From this point, just keep adding hair curves along the scalp line on your model. Periodically up the display percentage on your hair to see what the full thickness of the strokes look like. This will save you time from doing a full blown render. Once you think things look good in the 3d viewport, to a full render occasionally to double check. In some instances, it may be necessary to add control curves to handle troublesome spots. Because the hair on my model was pulled back so tightly I needed to add curves above the ears to handle that particular patch:
Hair control curves added to side
Once you have the majority of your hair strokes in place, a full render should look something like this:
Full Maya render of main hair segments
You notice that some of the hair pokes into the ponytail holder and clips the surface.. At this point, you may have to go back and move your control curves to adjust the flow of the hair so that at least the majority of the hair goes right in to the ponytail holder.
Now we are ready to create the final piece, the ponytail. To speed things up, hide the hair strokes you have created so far, they will only slow things down and we'll unhide them later when we want to see how it all works together. First make 4 control curves for your ponytail, to control the shape of the top, bottom, left, and right sides of it. They should look something like this:
Ponytail control curves
Now we need a surface to create the hair on. This will depend greatly upon what you want the hair coming out of, but in my case the ponytail holder is round. A simple nurbs circle converted to a planar surface was all I needed. I positioned the new surface toward the back of my ponytail holder, and then drew a paint FX curve on it. With the display percentage cranked up a bit and the hair bound to my control curves, the result looked like this:
Ponytail in viewport
Once you have the ponytail looking good, turn the rest of the hair back on and do a final render! You made your first PaintFX hair!
Final Render of Hair
Again, you'll have to go back and tweak the control curves and/or the ponytail holder to make sure that the hair doesn't clip the surface. It's impossible to control individual stray strands of paintFX hair, so just get it as good as you can and then scale the holder to do the rest. The last step is to make the texture map on the scalp area of your model the same colors as your hair, so that any cracks appear to have hair below it.

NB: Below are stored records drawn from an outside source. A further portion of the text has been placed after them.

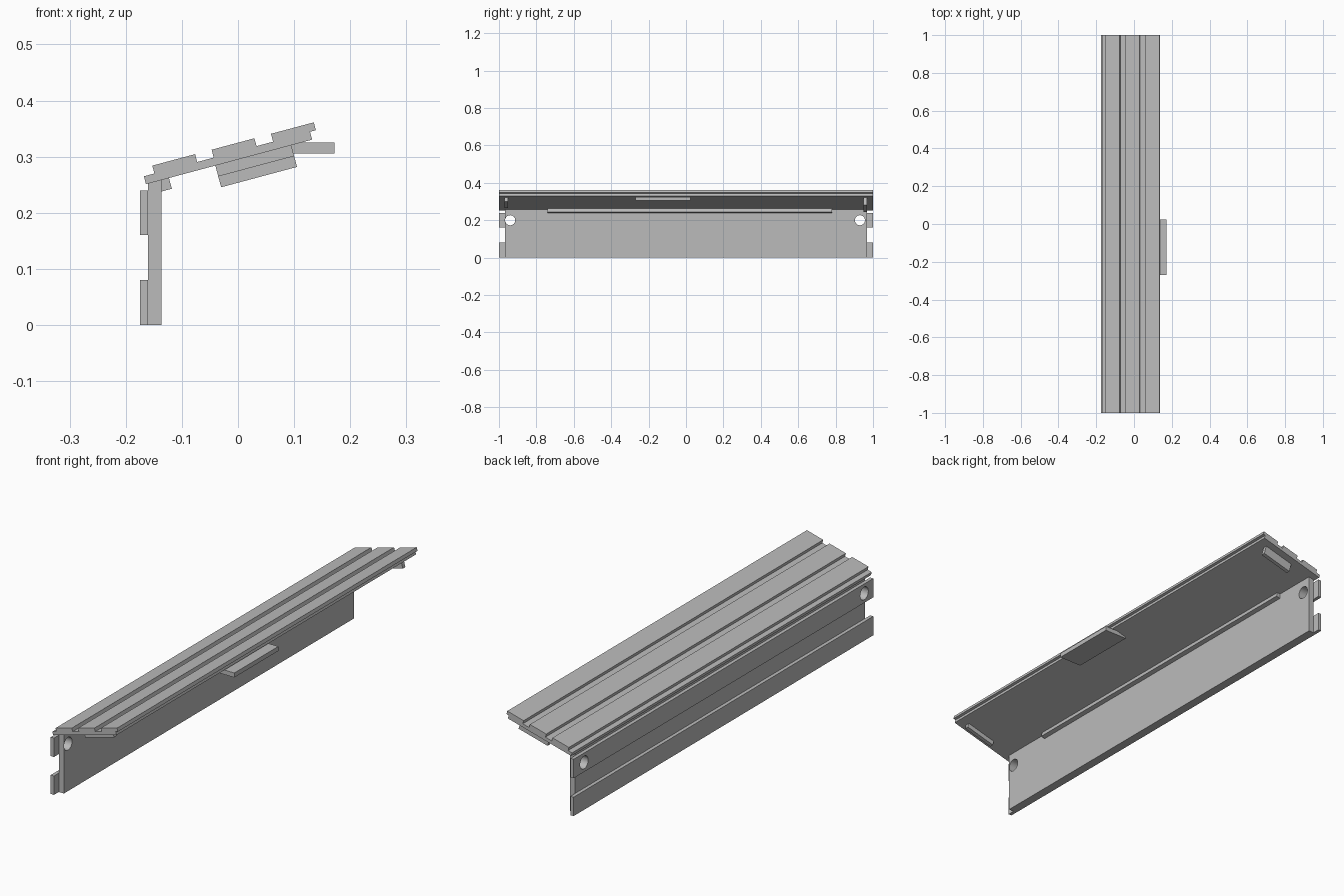
import bpy, bmesh, math
from mathutils import Vector

if "Cube" in bpy.data.objects:
    bpy.data.objects.remove(bpy.data.objects["Cube"], do_unlink=True)

GREY = (0.5, 0.5, 0.5, 1)
grey = bpy.data.materials.new("plain grey")
grey.use_nodes = True
grey.diffuse_color = GREY
grey.node_tree.nodes["Principled BSDF"].inputs["Base Color"].default_value = GREY

PITCH = math.radians(15)
EAVE = Vector((-0.164, 0.251))     # lower back corner of the roof
WALL_BACK, WALL_FRONT = -0.16, -0.136


def roof(u, v):
    """Point on the slope: u along it, v square to it, as (x, z)."""
    c, s = math.cos(PITCH), math.sin(PITCH)
    return (EAVE.x + u * c - v * s, EAVE.y + u * s + v * c)


def under_roof(x):
    return EAVE.y + (x - EAVE.x) * math.tan(PITCH)


def extrude(name, profile, y0, y1):
    """Solid with an x-z profile running from y0 to y1."""
    bm = bmesh.new()
    face = bm.faces.new([bm.verts.new((x, y0, z)) for x, z in profile])
    moved = bmesh.ops.extrude_face_region(bm, geom=[face])["geom"]
    verts = [g for g in moved if isinstance(g, bmesh.types.BMVert)]
    bmesh.ops.translate(bm, verts=verts, vec=(0, y1 - y0, 0))
    bmesh.ops.recalc_face_normals(bm, faces=bm.faces)
    mesh = bpy.data.meshes.new(name)
    bm.to_mesh(mesh)
    bm.free()
    mesh.materials.append(grey)
    obj = bpy.data.objects.new(name, mesh)
    bpy.context.collection.objects.link(obj)
    return obj


def box(x0, x1, z0, z1):
    return [(x0, z0), (x1, z0), (x1, z1), (x0, z1)]


def slope_box(u0, u1, v0, v1):
    return [roof(u, v) for u, v in box(u0, u1, v0, v1)]


# Wall panel, cut along the slope at its top
wall = extrude("wall_panel", [(WALL_BACK, 0), (WALL_FRONT, 0),
                              (WALL_FRONT, under_roof(WALL_FRONT)),
                              (WALL_BACK, under_roof(WALL_BACK))], -0.968, 0.968)

# Outer wall boards
extrude("lower_board", box(-0.175, WALL_BACK, 0, 0.08), -1, 1)
upper = extrude("upper_board", box(-0.175, WALL_BACK, 0.16, 0.24), -1, 1)

# Roof: a base sheet with three raised boards, as one profile
SHEET, TOP, BOARD, STEP = 0.0145, 0.029, 0.079, 0.1095
outline = [(0, 0), (0, SHEET)]
for i in range(3):
    start = 0.0194 + i * STEP
    end = start + BOARD
    outline += [(start, SHEET), (start, TOP), (end, TOP), (end, SHEET)]
outline += [(0.3066, SHEET), (0.3066, 0)]
extrude("roof", [roof(u, v) for u, v in outline], -1, 1)

# Strip under the roof against the wall
extrude("wall_strip", [(WALL_FRONT, under_roof(WALL_FRONT)), roof(0.0237, -0.0198),
                       roof(0.0424, -0.0198), roof(0.0424, 0)], -0.74, 0.78)

# Blocks under the roof ends
extrude("front_end_block", slope_box(0.128, 0.268, -0.02, 0), -0.97, -0.953)
extrude("back_end_block", slope_box(0.128, 0.268, -0.04, 0), 0.95, 0.967)

# Level lifting tab, running in under the roof
extrude("lifting_tab", [(0.065, 0.306), (0.172, 0.306), (0.172, 0.325),
                        (0.11, 0.325), (0.065, under_roof(0.065))], -0.27, 0.024)

# Round holes through the wall and the upper board
for y in (-0.94, 0.93):
    bpy.ops.mesh.primitive_cylinder_add(vertices=32, radius=0.027, depth=0.2,
                                        location=(WALL_BACK, y, 0.2),
                                        rotation=(0, math.pi / 2, 0))
    cutter = bpy.context.object
    cutter.name = "hole_cutter"
    cutter.hide_render = True
    cutter.data.materials.append(grey)
    for part in (wall, upper):
        mod = part.modifiers.new("hole", "BOOLEAN")
        mod.operation = "DIFFERENCE"
        mod.solver = "EXACT"
        mod.object = cutter
        bpy.context.view_layer.objects.active = part
        bpy.ops.object.modifier_apply(modifier=mod.name)
    bpy.data.objects.remove(cutter, do_unlink=True)

# Smooth hole walls, sharp edges elsewhere
for part in (wall, upper):
    bpy.ops.object.select_all(action="DESELECT")
    part.select_set(True)
    bpy.context.view_layer.objects.active = part
    bpy.ops.object.shade_smooth_by_angle(angle=math.radians(30))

Hopefully soon I can put a tutorial up that will show you how to use Maya cloth/dynamics to drive the control curves on the hair and bring the ponytail to life during the animation. If you have any questions or additons to the tutorial, feel free to post your question in the Maya forum at CreativeCOW.net.
--Chad Briggs is a leader in the CreativeCOW Maya forum.